I took the embankment path
(As always, deferring
The bridge). The river nosed past,
Pliable, oil-skinned, wearing
A transfer of gables and sky.
Hunched over the railing,
Well away from the road now, I
Considered the dirty-keeled swans.
Something slobbered curtly, close,
Smudging the silence: a rat
Slimed out of the water and
My throat sickened so quickly that
I turned down the path in cold sweat
But God, another was nimbling
Up the far bank, tracing its wet
Arcs on the stones. Incredibly then
I established a dreaded
Bridgehead. I turned to stare

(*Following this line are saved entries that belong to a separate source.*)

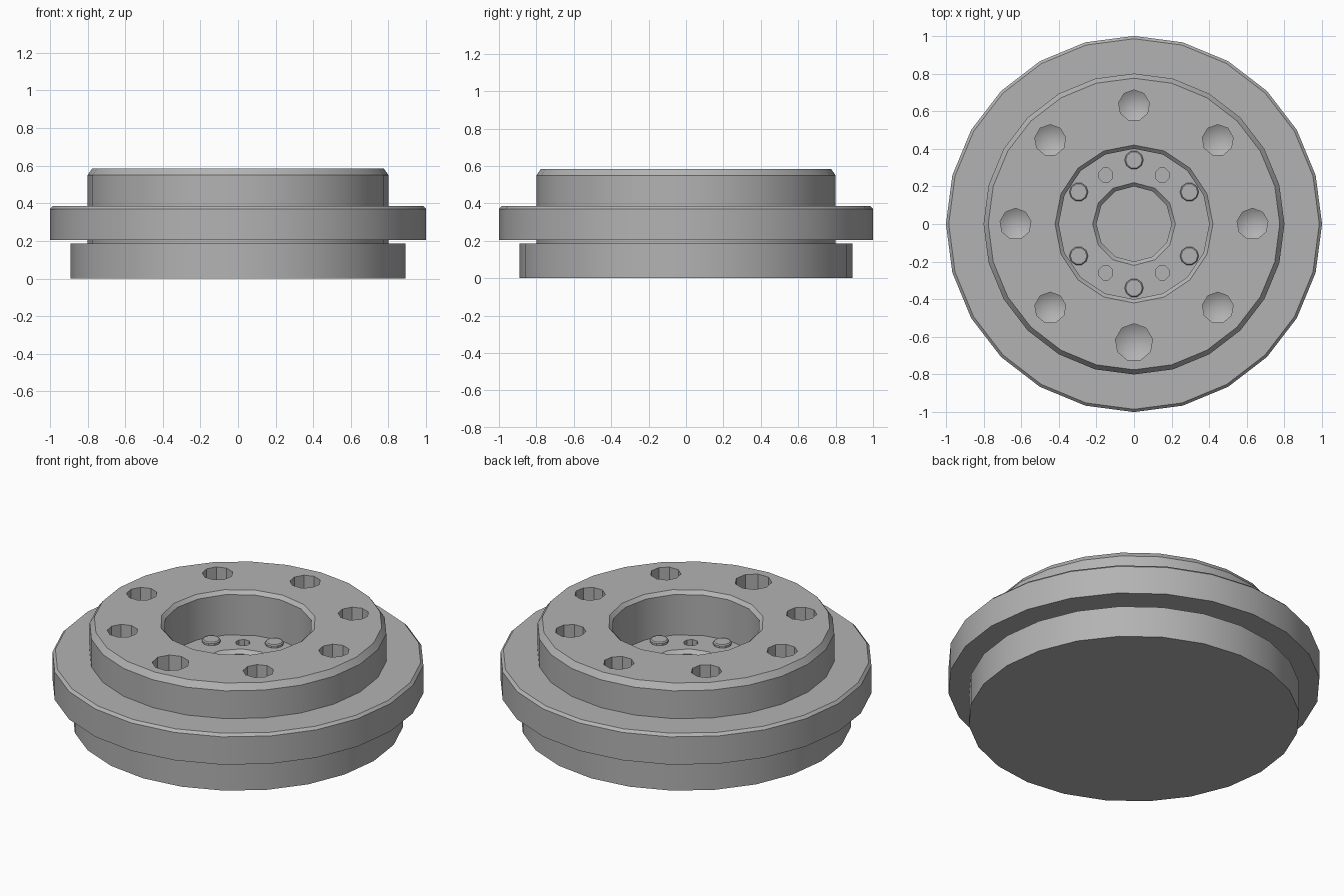
import bpy
import bmesh
from math import cos, sin, pi, radians
from mathutils import Vector

if "Cube" in bpy.data.objects:
    bpy.data.objects.remove(bpy.data.objects["Cube"])

GREY = (0.45, 0.45, 0.45, 1)
metal = bpy.data.materials.new("grey metal")
metal.use_nodes = True
metal.diffuse_color = GREY
metal.node_tree.nodes["Principled BSDF"].inputs["Base Color"].default_value = GREY

TOP, FLOOR = 0.585, 0.325


def lathe(name, profile, sides, at=(0, 0), turn=0.0):
    """Closed solid turned around a vertical axis; profile runs bottom to top."""
    bm = bmesh.new()
    rings = []
    for r, z in profile:
        if r == 0:
            rings.append([bm.verts.new((at[0], at[1], z))])
            continue
        angles = [turn + 2 * pi * i / sides for i in range(sides)]
        rings.append([bm.verts.new((at[0] + r * cos(a), at[1] + r * sin(a), z))
                      for a in angles])
    for low, high in zip(rings, rings[1:]):
        for i in range(sides):
            j = (i + 1) % sides
            if len(low) == 1:
                bm.faces.new((low[0], high[j], high[i]))
            else:
                bm.faces.new((low[i], low[j], high[j], high[i]))
    if len(rings[0]) > 1:
        bm.faces.new(rings[0][::-1])
    bm.faces.new(rings[-1])
    bmesh.ops.recalc_face_normals(bm, faces=bm.faces[:])
    mesh = bpy.data.meshes.new(name)
    bm.to_mesh(mesh)
    bm.free()
    mesh.materials.append(metal)
    obj = bpy.data.objects.new(name, mesh)
    bpy.context.collection.objects.link(obj)
    return obj


def polar(r, degrees):
    return r * cos(radians(degrees)), r * sin(radians(degrees))


# Stepped body: base, groove, flange, chamfered hub
body = lathe("flanged_body", [
    (0.89, 0), (0.89, 0.185), (0.8, 0.185), (0.8, 0.205), (1, 0.205),
    (1, 0.37), (0.985, 0.385), (0.8, 0.385), (0.8, 0.55), (0.775, TOP)], 24)

# Bore with chamfered mouth, and central pocket in its floor
cutters = [
    lathe("bore_cutter", [(0.4, FLOOR), (0.4, TOP - 0.02), (0.42, TOP), (0.42, 0.7)], 16),
    lathe("pocket_cutter", [(0.2, 0.18), (0.2, FLOOR - 0.02), (0.22, FLOOR), (0.22, 0.4)],
          12, turn=radians(90)),
]

# Ring of eight drilled holes with conical bottoms, the front one wider
for k in range(8):
    r = 0.1 if k == 6 else 0.083
    bottom = TOP - 0.2
    cutters.append(lathe("drill_cutter", [(0, bottom - 0.6 * r), (r, bottom), (r, 0.7)],
                         9, polar(0.63, 45 * k), radians(90)))

# Four small flat-bottomed holes in the bore floor
for angle in (60, 120, 240, 300):
    cutters.append(lathe("pin_cutter", [(0.04, 0.22), (0.04, 0.4)], 8,
                         polar(0.3, angle), radians(22.5)))

for cutter in cutters:
    cutter.hide_render = True
    cut = body.modifiers.new("cut", "BOOLEAN")
    cut.operation = "DIFFERENCE"
    cut.solver = "EXACT"
    cut.object = cutter

# Bake the cuts and drop the cutters
bpy.context.view_layer.update()
graph = bpy.context.evaluated_depsgraph_get()
baked = bpy.data.meshes.new_from_object(body.evaluated_get(graph))
body.modifiers.clear()
body.data = baked
for cutter in cutters:
    bpy.data.objects.remove(cutter)

# Six low bolt heads on the bore floor
parts = [body]
for k in range(6):
    parts.append(lathe("bolt_head", [(0.05, FLOOR - 0.01), (0.05, FLOOR + 0.012),
                                     (0.044, FLOOR + 0.018)], 10, polar(0.34, 30 + 60 * k)))

bpy.ops.object.select_all(action="DESELECT")
for obj in parts:
    obj.select_set(True)
bpy.context.view_layer.objects.active = body
bpy.ops.object.shade_smooth_by_angle(angle=radians(30))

With deliberate, thrilled care
At my hitherto snubbed rodent.
He clockworked aimlessly a while,
Stopped, back bunched and glistening,
Ears plastered down on his knobbed skull,
The tapered tail that followed him,
The raindrop eye, the old snout:
One by one I took all in.
He trained on me. I stared him out
Forgetting how I used to panic
When his grey brothers scraped and fed
Behind the hen-coop in our yard,
On ceiling boards above my bed.
This terror, cold, wet-furred, small-clawed,
Retreated up a pipe for sewage.
I stared a minute after him.
Then I walked on and crossed the bridge.
Seamus Heaney, "An Advancement of Learning" from Death of a Naturalist. Used by permission of Faber & Faber. All rights reserved.